A risk is any event that occurs which leaves an element of uncertainty in the process of achieving the company’s objectives. When evaluating any risk, the role of the Risk Manager is to assess the probability of an event occurring and its possible consequence.

The ultimate goal of managing and mitigating risks is to ensure less disruption to an organisation’s processes, reduce the element of uncertainty, improve the decision-making process of the organisation and ultimately ensure greater assurance to all stakeholders of the company. Through sound risk management practices, RMC Wise has both the capability and capacity to enhance any companies’ objectives and successes.

When managing risk, there are two approaches a Risk Manager should follow. The qualitative aspect is more of a subjective approach that focuses on assessing the probability and impact of risks in a more descriptive manner, whilst a quantitative approach is more objective in its nature. A quantitative approach to risk management identifies and assesses the time and cost effect of risk in a numerical manner, allowing the organisation to quantify its exposure, whilst simultaneously increasing clients’ risk adjusted returns through sound risk management practices.   An effective approach to risk management should incorporate both the qualitative and quantitative aspect in order to ensure adequate decision-making capabilities and a more forward-looking approach to identifying and managing risks.

Compliance is ensuring that the line of business adheres to a number of external rules and internal controls.  Depending the line of business, compliance departments will work to meet key regulatory objectives that would ultimately protect investors and ensure that markets are fair, efficient and transparent. Above all, effective compliance will aim to reduce the possibility of systemic risk and work against financial crime practices.

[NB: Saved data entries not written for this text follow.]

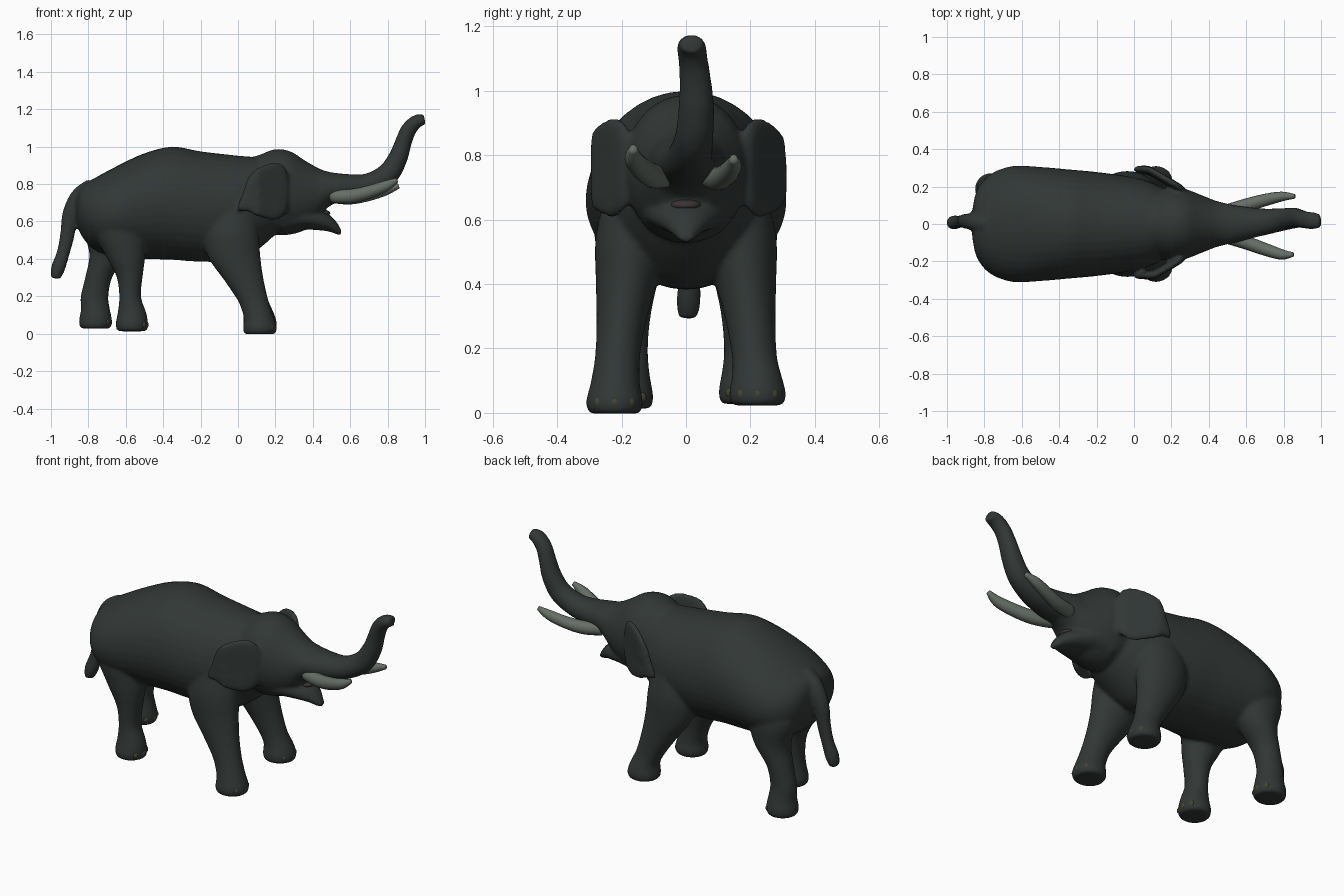
import bpy, bmesh, math
from mathutils import Vector

X, Z = Vector((1, 0, 0)), Vector((0, 0, 1))


def material(name, rgb):
    m = bpy.data.materials.new(name)
    m.diffuse_color = (*rgb, 1)
    return m


HIDE = material("hide", (0.031, 0.039, 0.037))
IVORY = material("ivory", (0.13, 0.155, 0.13))
NAIL = material("nail", (0.06, 0.06, 0.035))
MOUTH = material("mouth", (0.045, 0.034, 0.034))


def spline(pts, steps=4, closed=False):
    """Catmull-Rom interpolation of tuples of any length."""
    n, out = len(pts), []
    for i in range(n if closed else n - 1):
        q = [pts[(i + k) % n] if closed else pts[min(max(i + k, 0), n - 1)] for k in (-1, 0, 1, 2)]
        for s in range(steps):
            t = s / steps
            out.append(tuple(0.5 * (2 * b + (c - a) * t + (2 * a - 5 * b + 4 * c - d) * t * t
                                    + (3 * b - a - 3 * c + d) * t ** 3) for a, b, c, d in zip(*q)))
    if not closed:
        out.append(tuple(pts[-1]))
    return out


def stitch(bm, rings):
    """Join equal rings of points into a closed surface."""
    vs = [[bm.verts.new(p) for p in r] for r in rings]
    n = len(vs[0])
    for a, b in zip(vs, vs[1:]):
        for i in range(n):
            bm.faces.new((a[i], a[(i + 1) % n], b[(i + 1) % n], b[i]))
    bm.faces.new(vs[0][::-1])
    bm.faces.new(vs[-1])


def loft(bm, pts, axis=None, n=36):
    """Sections (x, y, z, half width along y, other half size) swept along a path."""
    pts = spline(pts)
    rings = []
    for i, p in enumerate(pts):
        c = Vector(p[:3])
        t = axis or (Vector(pts[min(i + 1, len(pts) - 1)][:3]) - Vector(pts[max(i - 1, 0)][:3])).normalized()
        side = (Vector((0, 1, 0)) - t * t.y).normalized()
        up = t.cross(side)
        rings.append([c + side * p[3] * math.cos(a) + up * p[4] * math.sin(a)
                      for a in (2 * math.pi * k / n for k in range(n))])
    stitch(bm, rings)


def profile(rows):
    """Rows (x, top z, bottom z, half width) to loft sections."""
    return [(x, 0, (t + b) / 2, w, (t - b) / 2) for x, t, b, w in rows]


def finish(bm, name, mat):
    bmesh.ops.recalc_face_normals(bm, faces=bm.faces)
    me = bpy.data.meshes.new(name)
    bm.to_mesh(me)
    bm.free()
    me.materials.append(mat)
    for p in me.polygons:
        p.use_smooth = True
    ob = bpy.data.objects.new(name, me)
    bpy.context.collection.objects.link(ob)
    return ob


skin = bmesh.new()

# Torso
loft(skin, profile([
    (-0.865, .73, .61, .07), (-0.84, .785, .53, .18), (-0.77, .83, .45, .265),
    (-0.65, .895, .41, .31), (-0.5, .965, .40, .305), (-0.35, 1.0, .395, .292),
    (-0.2, .975, .385, .278), (0, .952, .39, .25), (.12, .94, .46, .21), (.22, .9, .55, .15)]), X)

# Head and brow
loft(skin, profile([
    (.04, .93, .62, .11), (.13, .962, .56, .175), (.2, .987, .53, .195), (.28, .975, .53, .185),
    (.36, .925, .555, .155), (.43, .885, .61, .127), (.48, .867, .675, .114), (.55, .855, .71, .095)]), X)

# Lower jaw with pointed lip
loft(skin, [(.24, 0, .61, .14, .08), (.35, 0, .62, .13, .065), (.43, 0, .608, .1, .055),
            (.49, 0, .59, .067, .045), (.53, 0, .562, .038, .032), (.553, 0, .542, .02, .012)], X)

# Raised trunk
loft(skin, [(.42, 0, .78, .12, .09), (.52, 0, .78, .105, .08), (.6, .005, .782, .088, .071),
            (.70, .012, .796, .071, .062), (.80, .025, .852, .06, .06), (.855, .032, .94, .056, .052),
            (.883, .03, 1.02, .05, .045), (.912, .023, 1.09, .046, .042),
            (.955, .017, 1.135, .046, .036), (.998, .018, 1.145, .037, .028)])

# Tail
loft(skin, [(-.78, 0, .78, .05, .05), (-.85, .01, .735, .045, .045), (-.895, .015, .64, .04, .044),
            (-.912, .015, .53, .035, .039), (-.935, .012, .43, .033, .035),
            (-.962, .008, .35, .038, .038), (-.976, .005, .295, .03, .025)])

# Front legs: (side, ground height)
for s, g in ((-1, 0), (1, .025)):
    loft(skin, [(-.04, .14 * s, .72, .10, .13), (-.04, .17 * s, .55, .11, .15),
                (-.02, .185 * s, .41, .095, .14), (.03, .2 * s, .29, .078, .107),
                (.08, .212 * s, .18, .07, .082), (.11, .22 * s, .09 + g, .077, .08),
                (.117, .222 * s, .04 + g, .088, .09), (.117, .222 * s, .01 + g, .085, .088),
                (.117, .222 * s, g - .002, .074, .077)], Z)

# Hind legs: (side, ground height, centre x and half length at knee, hock, ankle and foot)
for s, g, knee, hock, ankle, foot in (
        (-1, .015, (-.605, .11), (-.58, .071), (-.577, .058), (-.567, .086)),
        (1, .03, (-.69, .105), (-.742, .073), (-.767, .074), (-.762, .088))):
    loft(skin, [(-.66, .14 * s, .75, .11, .13), (.5 * knee[0] - .34, .17 * s, .58, .112, .145),
                (knee[0], .178 * s, .43, .095, knee[1]), (hock[0], .182 * s, .31, .074, hock[1]),
                (ankle[0], .184 * s, .2, .066, ankle[1]), (foot[0], .186 * s, .1 + g, .074, foot[1] * .88),
                (foot[0], .187 * s, .045 + g, .085, foot[1]), (foot[0], .187 * s, .01 + g, .083, foot[1] * .97),
                (foot[0], .187 * s, g - .002, .072, foot[1] * .85)], Z)

# Ears, flaring to the rear
EAR = [(-.007, .663), (.022, .755), (.055, .843), (.115, .895), (.195, .92), (.255, .895),
       (.278, .79), (.265, .655), (.2, .604), (.1, .625), (.05, .65)]
outline = spline(EAR, 4, True)
for s, flare in ((-1, .275), (1, .292)):
    rings = []
    for k, off in ((.3, .02), (.6, .021), (.88, .018), (1, 0), (.88, -.018), (.6, -.025), (.3, -.03)):
        ring = []
        for x, z in outline:
            px, pz = .155 + (x - .155) * k, .76 + (z - .76) * k
            ring.append((px, s * (min(flare, .18 + .58 * max(.272 - px, 0)) + off), pz))
        rings.append(ring)
    stitch(skin, rings)

# Fuse everything into one continuous hide
body = finish(skin, "elephant_body", HIDE)
rm = body.modifiers.new("fuse", 'REMESH')
rm.mode = 'VOXEL'
rm.voxel_size = .01
rm.use_smooth_shade = True
sm = body.modifiers.new("soften", 'SMOOTH')
sm.factor = .5
sm.iterations = 7

# Tusks
for name, path in (
        ("tusk_near", [(.5, -.07, .735, .036, .036), (.6, -.1, .735, .036, .038), (.7, -.135, .757, .034, .035),
                       (.79, -.163, .79, .028, .029), (.85, -.163, .822, .012, .013)]),
        ("tusk_far", [(.5, .07, .735, .036, .036), (.6, .1, .728, .036, .037), (.7, .128, .743, .033, .033),
                      (.79, .147, .768, .026, .028), (.86, .148, .79, .012, .013)])):
    bm = bmesh.new()
    loft(bm, path, n=16)
    finish(bm, name, IVORY)


def blob(name, loc, size, mat):
    bm = bmesh.new()
    bmesh.ops.create_uvsphere(bm, u_segments=14, v_segments=8, radius=1)
    for v in bm.verts:
        v.co = Vector(loc) + Vector([a * b for a, b in zip(v.co, size)])
    finish(bm, name, mat)


# Tongue and toenails
blob("tongue", (.445, 0, .645), (.05, .05, .02), MOUTH)
for foot, x, y, g in (("front_near", .117, -.222, 0), ("front_far", .117, .222, .025),
                      ("hind_near", -.567, -.187, .015), ("hind_far", -.762, .187, .03)):
    for i, a in enumerate((-.65, 0, .65)):
        blob(f"toenail_{foot}_{i}", (x + .076 * math.cos(a), y + .074 * math.sin(a), g + .033),
             (.014, .019, .019), NAIL)
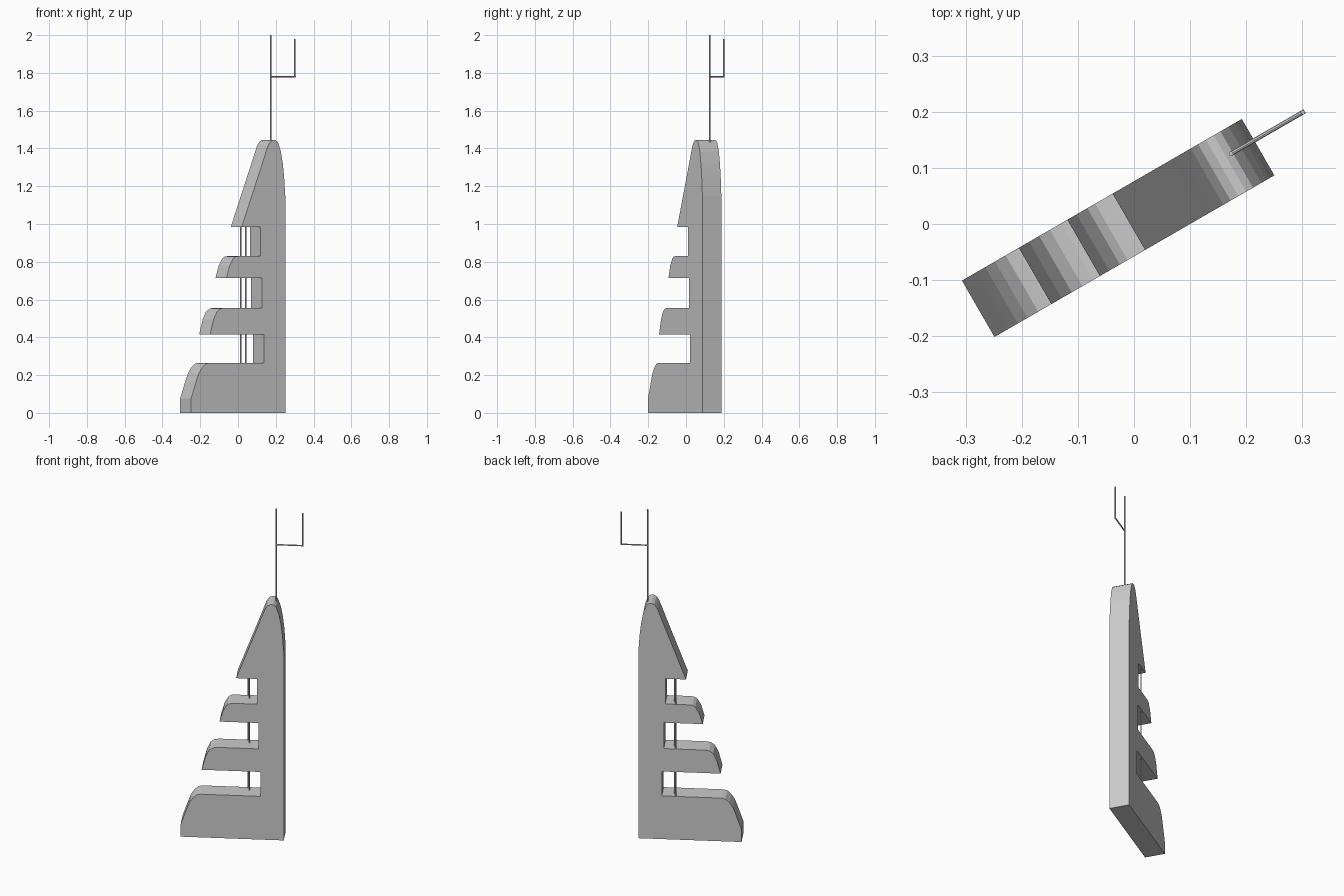
import bpy, bmesh, math
from mathutils import Matrix, Vector

if "Cube" in bpy.data.objects:
    bpy.data.objects.remove(bpy.data.objects["Cube"])

TURN = Matrix.Rotation(math.radians(30), 4, 'Z')  # whole building is turned 30 degrees


def make_object(name, bm):
    bmesh.ops.recalc_face_normals(bm, faces=bm.faces)
    bm.transform(TURN)
    mesh = bpy.data.meshes.new(name)
    bm.to_mesh(mesh)
    bm.free()
    obj = bpy.data.objects.new(name, mesh)
    bpy.context.collection.objects.link(obj)
    return obj


def slab(name, profile, front, back):
    bm = bmesh.new()
    face = bm.faces.new([bm.verts.new((u, front, z)) for u, z in profile])
    new = bmesh.ops.extrude_face_region(bm, geom=[face])["geom"]
    bmesh.ops.translate(bm, vec=(0, back - front, 0),
                        verts=[g for g in new if isinstance(g, bmesh.types.BMVert)])
    return make_object(name, bm)


def rod(name, start, end, radius=0.004):
    a, b = Vector(start), Vector(end)
    bm = bmesh.new()
    rot = (b - a).to_track_quat('Z', 'Y').to_matrix().to_4x4()
    bmesh.ops.create_cone(bm, cap_ends=True, segments=8, radius1=radius, radius2=radius,
                          depth=(b - a).length, matrix=Matrix.Translation((a + b) / 2) @ rot)
    return make_object(name, bm)


# Stepped tower silhouette: base, two ledges, pointed crown
profile = [
    (0.26, 0), (-0.316, 0), (-0.316, 0.075), (-0.285, 0.165), (-0.268, 0.21),
    (-0.248, 0.24), (-0.226, 0.26), (-0.203, 0.265), (0.129, 0.265),
    (0.129, 0.415), (-0.199, 0.415), (-0.178, 0.495), (-0.157, 0.537),
    (-0.135, 0.552), (-0.112, 0.556), (0.118, 0.556),
    (0.118, 0.715), (-0.099, 0.715), (-0.08, 0.78), (-0.058, 0.818),
    (-0.042, 0.828), (-0.02, 0.83), (0.11, 0.83),
    (0.11, 0.985), (-0.006, 0.985), (0.116, 1.31), (0.136, 1.365), (0.155, 1.415),
    (0.17, 1.437), (0.186, 1.445), (0.202, 1.443), (0.216, 1.432), (0.233, 1.385),
    (0.245, 1.32), (0.253, 1.25), (0.26, 1.15),
]
slab("tower_body", profile, -0.05, 0.066)

# Thin columns standing in the open gaps
for i, (u, v) in enumerate([(0.051, 0.06), (0.062, 0.026)]):
    for j, (z0, z1) in enumerate([(0.26, 0.42), (0.55, 0.72), (0.825, 0.99)]):
        rod(f"gap_column_{i}_{j}", (u, v, z0), (u, v, z1))

# Antenna mast with its side branch
rod("antenna_mast", (0.2125, 0.022, 1.42), (0.2125, 0.022, 2.0))
rod("antenna_arm", (0.2125, 0.022, 1.78), (0.364, 0.022, 1.78))
rod("antenna_side_mast", (0.36, 0.022, 1.776), (0.36, 0.022, 1.98))
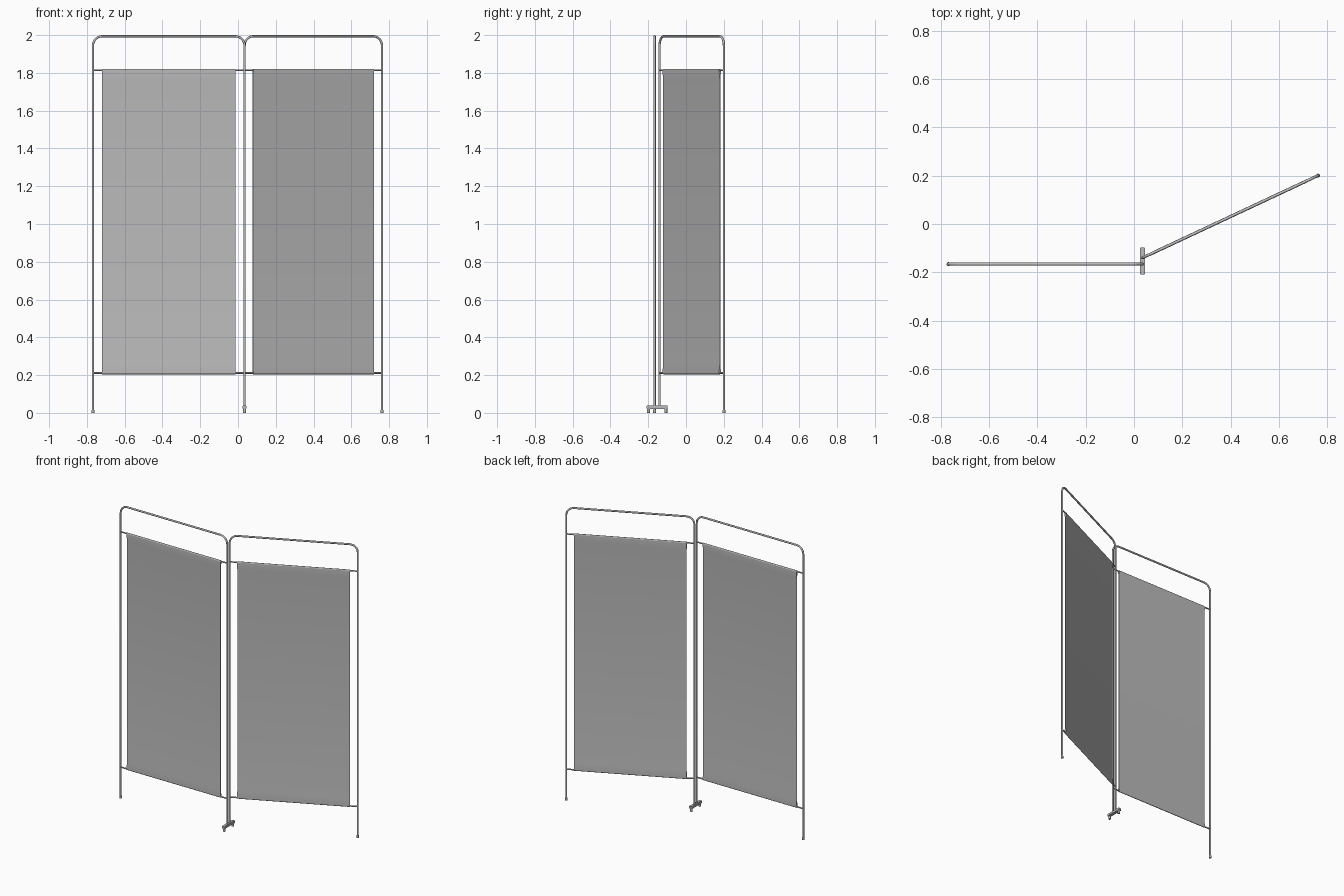
import bpy, bmesh
from math import sin, cos, pi, atan2
from mathutils import Matrix, Vector

if "Cube" in bpy.data.objects:
    bpy.data.objects.remove(bpy.data.objects["Cube"], do_unlink=True)


def material(name, value):
    m = bpy.data.materials.new(name)
    m.use_nodes = True
    colour = (value, value, value, 1)
    m.diffuse_color = colour
    m.node_tree.nodes["Principled BSDF"].inputs["Base Color"].default_value = colour
    return m


METAL = material("grey metal", 0.5)
FABRIC = material("grey fabric", 0.5)

WIDTH, RADIUS, BEND, TOP = 0.803, 0.006, 0.05, 1.994
BAR_LOW, BAR_HIGH = 0.211, 1.814
HEM, HEM_TAPER, INSET = 0.0065, 0.045, 0.048


def finish(name, bm, mat, matrix):
    bmesh.ops.recalc_face_normals(bm, faces=bm.faces)
    mesh = bpy.data.meshes.new(name)
    bm.to_mesh(mesh)
    bm.free()
    mesh.materials.append(mat)
    obj = bpy.data.objects.new(name, mesh)
    bpy.context.collection.objects.link(obj)
    obj.matrix_world = matrix
    bpy.ops.object.select_all(action="DESELECT")
    obj.select_set(True)
    bpy.context.view_layer.objects.active = obj
    bpy.ops.object.shade_smooth_by_angle(angle=0.7)
    return obj


def tube(name, points, radius, matrix, sides=16):
    """Sweep a circle along a path lying in the local xz plane."""
    bm = bmesh.new()
    pts = [Vector(p) for p in points]
    rings = []
    side = Vector((0, 1, 0))
    for i, p in enumerate(pts):
        tangent = (pts[min(i + 1, len(pts) - 1)] - pts[max(i - 1, 0)]).normalized()
        across = tangent.cross(side)
        rings.append([bm.verts.new(p + radius * (cos(a) * side + sin(a) * across))
                      for a in (2 * pi * k / sides for k in range(sides))])
    for r, s in zip(rings, rings[1:]):
        for k in range(sides):
            n = (k + 1) % sides
            bm.faces.new((r[k], r[n], s[n], s[k]))
    bm.faces.new(rings[0])
    bm.faces.new(rings[-1])
    return finish(name, bm, METAL, matrix)


def frame_path(left_end, right_end):
    """Upside-down U with rounded upper corners."""
    path = [(0, 0, left_end)]
    for cx, start in ((BEND, pi), (WIDTH - BEND, pi / 2)):
        for k in range(9):
            a = start - k * pi / 16
            path.append((cx + BEND * cos(a), 0, TOP - BEND + BEND * sin(a)))
    return path + [(WIDTH, 0, right_end)]


def fabric(name, matrix):
    """Sheet wrapped round both crossbars, tapering to thin cloth between."""
    thin = 0.0015
    n = 12
    outline = [(HEM * cos(k * pi / n), BAR_HIGH + HEM * sin(k * pi / n)) for k in range(n + 1)]
    outline += [(-thin, BAR_HIGH - HEM_TAPER), (-thin, BAR_LOW + HEM_TAPER)]
    outline += [(-HEM * cos(k * pi / n), BAR_LOW - HEM * sin(k * pi / n)) for k in range(n + 1)]
    outline += [(thin, BAR_LOW + HEM_TAPER), (thin, BAR_HIGH - HEM_TAPER)]
    bm = bmesh.new()
    ends = [[bm.verts.new((x, y, z)) for y, z in outline] for x in (INSET, WIDTH - INSET)]
    a, b = ends
    for k in range(len(a)):
        m = (k + 1) % len(a)
        bm.faces.new((a[k], a[m], b[m], b[k]))
    bm.faces.new(a)
    bm.faces.new(b)
    finish(name, bm, FABRIC, matrix)


def leg_tip(name, location, radius, height):
    bm = bmesh.new()
    bmesh.ops.create_cone(bm, cap_ends=True, segments=16, radius1=radius, radius2=radius,
                          depth=height, matrix=Matrix.Translation((0, 0, height / 2)))
    finish(name, bm, METAL, Matrix.Translation(location))


def panel(label, matrix, left_end, right_end):
    tube(label + "_frame", frame_path(left_end, right_end), RADIUS, matrix)
    for part, z in (("lower", BAR_LOW), ("upper", BAR_HIGH)):
        tube(f"{label}_{part}_crossbar", [(0, 0, z), (WIDTH, 0, z)], 0.0045, matrix)
    fabric(label + "_fabric", matrix)
    # Rubber-style tip under the free outer leg
    x = 0 if left_end < right_end else WIDTH
    leg_tip(label + "_leg_tip", matrix @ Vector((x, 0, 0)), 0.008, 0.014)


# Two hinged screens, the second swung backwards
HINGE_X, FOOT_Y = 0.035, -0.153
angle = atan2(0.341, 0.728)
panel("right_screen", Matrix.Translation((HINGE_X - WIDTH, -0.166, 0)), 0.004, 0.03)
panel("left_screen", Matrix.Translation((HINGE_X, -0.14, 0)) @ Matrix.Rotation(angle, 4, "Z"),
      0.03, 0.004)

# Shared foot below the hinge, on two small pads
bm = bmesh.new()
bmesh.ops.create_cube(bm, size=1, matrix=Matrix.Diagonal((0.021, 0.112, 0.018, 1)))
bmesh.ops.bevel(bm, geom=bm.edges[:], offset=0.002, segments=2, affect="EDGES")
finish("foot_bar", bm, METAL, Matrix.Translation((HINGE_X, FOOT_Y, 0.029)))
for label, dy in (("front", -0.046), ("back", 0.046)):
    leg_tip(label + "_foot_pad", (HINGE_X, FOOT_Y + dy, 0), 0.008, 0.022)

The Compliance Function should advise and assist relevant personnel who are responsible for carrying out Investment Services and Activities. All activities carried out should comply with the Licence Holder’s legal and regulatory obligations. The Compliance Function within any organisation monitors and on a regular basis assesses whether the measures and procedures already in place are adequate and effective with respect to detecting the risk of failure by the Licence Holder. Any License holder is to be fully compliant with any relevant legislation, regulations and rules applicable to it. The Compliance Function is also responsible of devising a Compliance Monitoring Plan to ensure full compliance with the MFSA Rules and Procedures Manual. Above all, any Compliance Function is to be truly independent in order to carry out its Function adequately.

A risk-based approach allows financial institutions to identify, assess and understand the risks associated with illegal activities like money laundering and terrorist financing. This approach will help take adequate and appropriate mitigation measures in accordance to the level of risk your organisation is exposed too.

Taking such an approach, will help identify the highest compliance risks your organisation faces and set adequate controls, policies and procedures to help mitigate such risks. This approach will help your business avoid unnecessary disruptions, with less time and money spent on investigations, regulatory settlements and reputational damage.

ESMA has issued guidelines that apply to fund managers and provide guidance on how they should carry out liquidity stress tests on the individual funds that they manage and how depositaries should fulfil their obligations regarding these stress tests. The Guidelines, are supplementary to the requirements on liquidity stress testing (“LST”) in the AIFM and UCITS Directives and may be applied proportionately, having regard to the nature, scale and complexity of each fund. The Guidelines apply to all UCITS and AIFs, with ESMA clarifying that this includes those funds established as money market funds, ETFs, and leveraged closed-ended AIFs. Fund Managers are required to stress test the assets and liabilities of the funds they manage, which includes redemption requests by investors. Managers should be aware of the liquidity risk of the funds they manage and use stress testing as a tool to mitigate this risk.

An environmental, social or governance event or condition that, if it occurs, could cause an actual or a potential material negative impact on the value of the investment.

The SFDR stipulates the disclosures that are to be made on any Offering Documentation of the Funds or Managed Accounts and on the asset manager’s website. Moreover, this regulation aims to give more transparency as to how Financial Market Participants and Financial Advisers should integrate sustainability risks into their investment decisions and investment or insurance advice. This regulation brings about the requirement of the introduction of a new sustainability risk policy; updates to the due diligence policy in terms of the inclusion of a policy statement on adverse sustainable impact, which includes disclosures from both a qualitative and quantitative aspect; an update to the remuneration policy in terms of its consistency with the integration of sustainability risks and updates to all marketing materials that fall in scope of this SFDR.

We are ambitious professionals and capable of tailoring solutions in the three areas where RMC Wise specialises.

Do not hesitate to contact us for more information.